How can you calculate the heart rate from an ECG?

- All ECG machines are run at a standard rate of 300 squares per minute
- So to calculate the heart rate, you divide 300 by the number of squares in the R-R interval


What should you look at in an ECG?

- Rate
- Rhythm
- Axis
- P wave
- P-R
- QRS complex
- Q-T interval
- T wave


Describe the ECG that will be seen in atrial fibrillation

- The P wave reflects atrial depolarisation
- So if the muscles are not contracting in a coordinated way (atrial fibrillation) the P wave will be absent
- In its place are irregular fibrillation waves
- There is no stimulus reaching the AV node, so other pacemakers must generate rhythm


What is a heart block?

A communication problem between the atria and ventricles


What does the P-R interval show?

The time taken for an impulse to reach the ventricles


What is 'first-degree heart block'?

There is a conduction delay through the AV node, but all electrical signals reach the ventricles
- P-R interval is elongated from its normal 200 ms


What is '2nd-degree (type 1) heart block'?

Some, but not all, atrial beats get through to the ventricles
- The P-R interval is erratic
- It follows a pattern of the P-R elongating, until eventually a QRS complex is dropped
- The system is then reset


What is '2nd-degree (type 2) heart block'?

Electrical excitation sometimes fails to pass through the AV node or bundle of His
- Not all atrial contractions are followed by ventricular contraction
- Atrial rate is usually faster than ventricular rate
- More P waves than QRS complexes


What is 'complete 3rd-degree heart block'?

Atrial contractions are normal, but no electrical conduction is converted to the ventricles
- The ventricles generate their own signal through an ectopic pacemaker
- These beats are usually slow
- Hence there is no relationship between the atrial and ventricle depolarisation


What is the effect of a bundle branch heart block on an ECG?

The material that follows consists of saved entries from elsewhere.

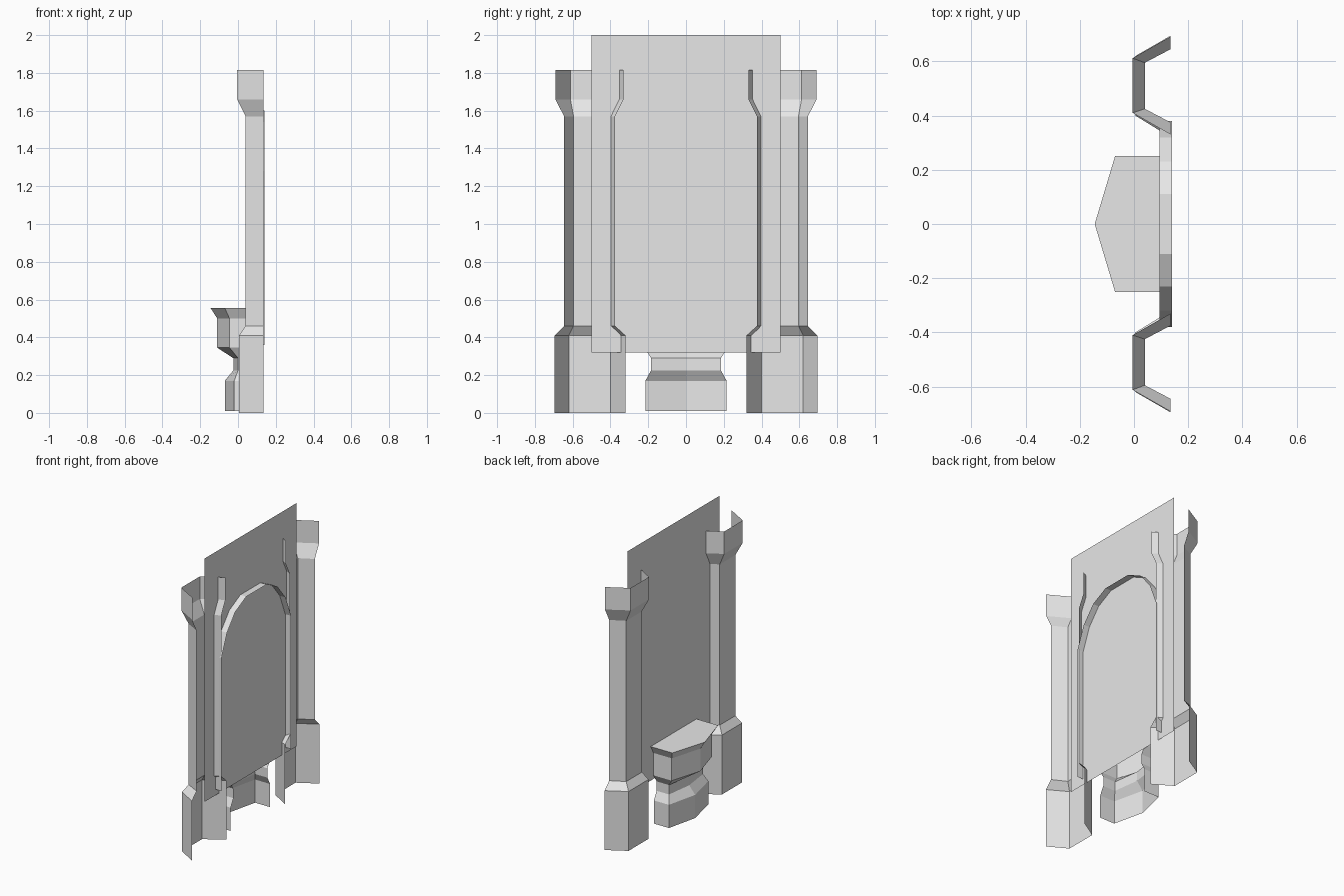
import bpy

cube = bpy.data.objects.get("Cube")
if cube:
    bpy.data.objects.remove(cube, do_unlink=True)

stone = bpy.data.materials.new("pale_grey_stone")
stone.use_nodes = True
GREY = (0.8, 0.8, 0.8, 1)
stone.diffuse_color = GREY
stone.node_tree.nodes["Principled BSDF"].inputs["Base Color"].default_value = GREY


def make_object(name, verts, faces):
    mesh = bpy.data.meshes.new(name)
    mesh.from_pydata(verts, [], faces)
    mesh.materials.append(stone)
    obj = bpy.data.objects.new(name, mesh)
    bpy.context.collection.objects.link(obj)
    return obj


def loft(name, rows, cap_top=False):
    """Skin a stack of equally long open outlines into a shell."""
    n = len(rows[0])
    verts = [p for row in rows for p in row]
    faces = [(r * n + i, r * n + i + 1, (r + 1) * n + i + 1, (r + 1) * n + i)
             for r in range(len(rows) - 1) for i in range(n - 1)]
    if cap_top:
        faces.append(tuple(range(len(verts) - n, len(verts))))
    return make_object(name, verts, faces)


WALL_X = 0.095    # plane of the wall panel
OPEN_X = 0.135    # open edge of the column shells

# Columns: base, shaft and capital as one open half-hexagon shell
# Each level: z, face x, inner end, inner corner, outer corner, outer end
base = (0.005, 0.32, 0.40, 0.62, 0.695)
shaft = (0.04, 0.375, 0.425, 0.595, 0.645)
capital = (-0.005, 0.33, 0.41, 0.612, 0.692)
levels = [(0, base), (0.41, base), (0.46, shaft),
          (1.57, shaft), (1.66, capital), (1.815, capital)]
for name, side in (("left_facing_column", 1), ("right_facing_column", -1)):
    rows = []
    for z, (face, y0, y1, y2, y3) in levels:
        outline = [(OPEN_X, y0), (face, y1), (face, y2), (OPEN_X, y3)]
        if side > 0:
            outline.reverse()
        rows.append([(x, side * y, z) for x, y in outline])
    loft(name, rows)

# Wall panel between the columns
make_object("wall_panel",
            [(WALL_X, y, z) for y, z in ((-0.5, 0.32), (0.5, 0.32), (0.5, 2), (-0.5, 2))],
            [(0, 1, 2, 3)])

# Thin arched band standing out from the panel
half = [(0.38, 0.36), (0.38, 1.28), (0.32, 1.43), (0.23, 1.54), (0.11, 1.6)]
arch = half + [(-y, z) for y, z in reversed(half)]
loft("arch_band", [[(x, y, z) for y, z in arch] for x in (WALL_X, 0.14)])

# Pedestal with a pointed front, open at the back
# Each level: z, tip x, corner x, half width
foot, neck, bowl = (-0.07, -0.02, 0.215), (-0.025, 0.0, 0.185), (-0.11, -0.045, 0.22)
steps = [(0.01, foot), (0.17, foot), (0.225, neck), (0.29, neck),
         (0.345, bowl), (0.50, bowl), (0.555, (-0.145, -0.07, 0.25))]
rows = [[(WALL_X, w, z), (corner, w, z), (tip, 0, z), (corner, -w, z), (WALL_X, -w, z)]
        for z, (tip, corner, w) in steps]
loft("pedestal", rows, cap_top=True)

Lengthens and changes the shape of the QRS complex
- There are many variations depending on the location of the block


What is ventricular fibrillation?

Uncoordinated contraction of the ventricles
- Myocardium causes it to quite rather than contract properly
- Hence ECG is simply a quiver (there are no identifiable P waves, QRS complexes or T waves)


What are ventricular ectopic beats?

Ventricular cells gain pacemaker activity, causing ventricular contraction before the underlying rhythm would normally depolarise the ventricles
- The resulting ECG is often wider and taller than that seen with the underlying rhythm
- The ventricular ectopic beats may occur every other beat, very 3rd beat, every 4th beat, etc.
- Or they may occur in groups such as couplets, triplets, etc


What is the effect of damage to the myocardium on electrical activity?

- Affects the spread of electrical activity
- Generates current flows during systole
--- This produces extra signals in the ST segment


What is the effect of temporary shortage of oxygen on the heart?

Get angina
- ST depression in most cases


What is the effect of a lack of blood flow to part of the myocardium?

Causes myocardial infarction
- Dying tissues generate injury currents which produces ST elevation usually


What are the features of a MI on an ECG?

- S-T elevation
- Pathological Q waves
- Inverted T waves


What are pathological Q waves?

Q waves that are:
- More than 0.04s (1 small square) wide
- >2mm deep
- Present in full thickness MI
They remain after changes resolve


What is the electrical axis of the heart?

Relates to the main spread of depolarisation through the wall of the ventricle
- The combination of the depolarisation of the right and left ventricles generates a single vector normally pointing slightly left


How can the electrical axis of the heart be altered?

By changes in the relative amount of muscle in the right and left heart
- More muscle in left ventricle = 'left shift'
- More muscle in right ventricle = 'right shift'


How can you detect electrical axis deviation on an ECG?

Look at limb leads to estimate axis
- Find the lead with the smallest and most equiphasic deflection
- The net deflection is 0 indicating that the electrical axis must run at right angles to that view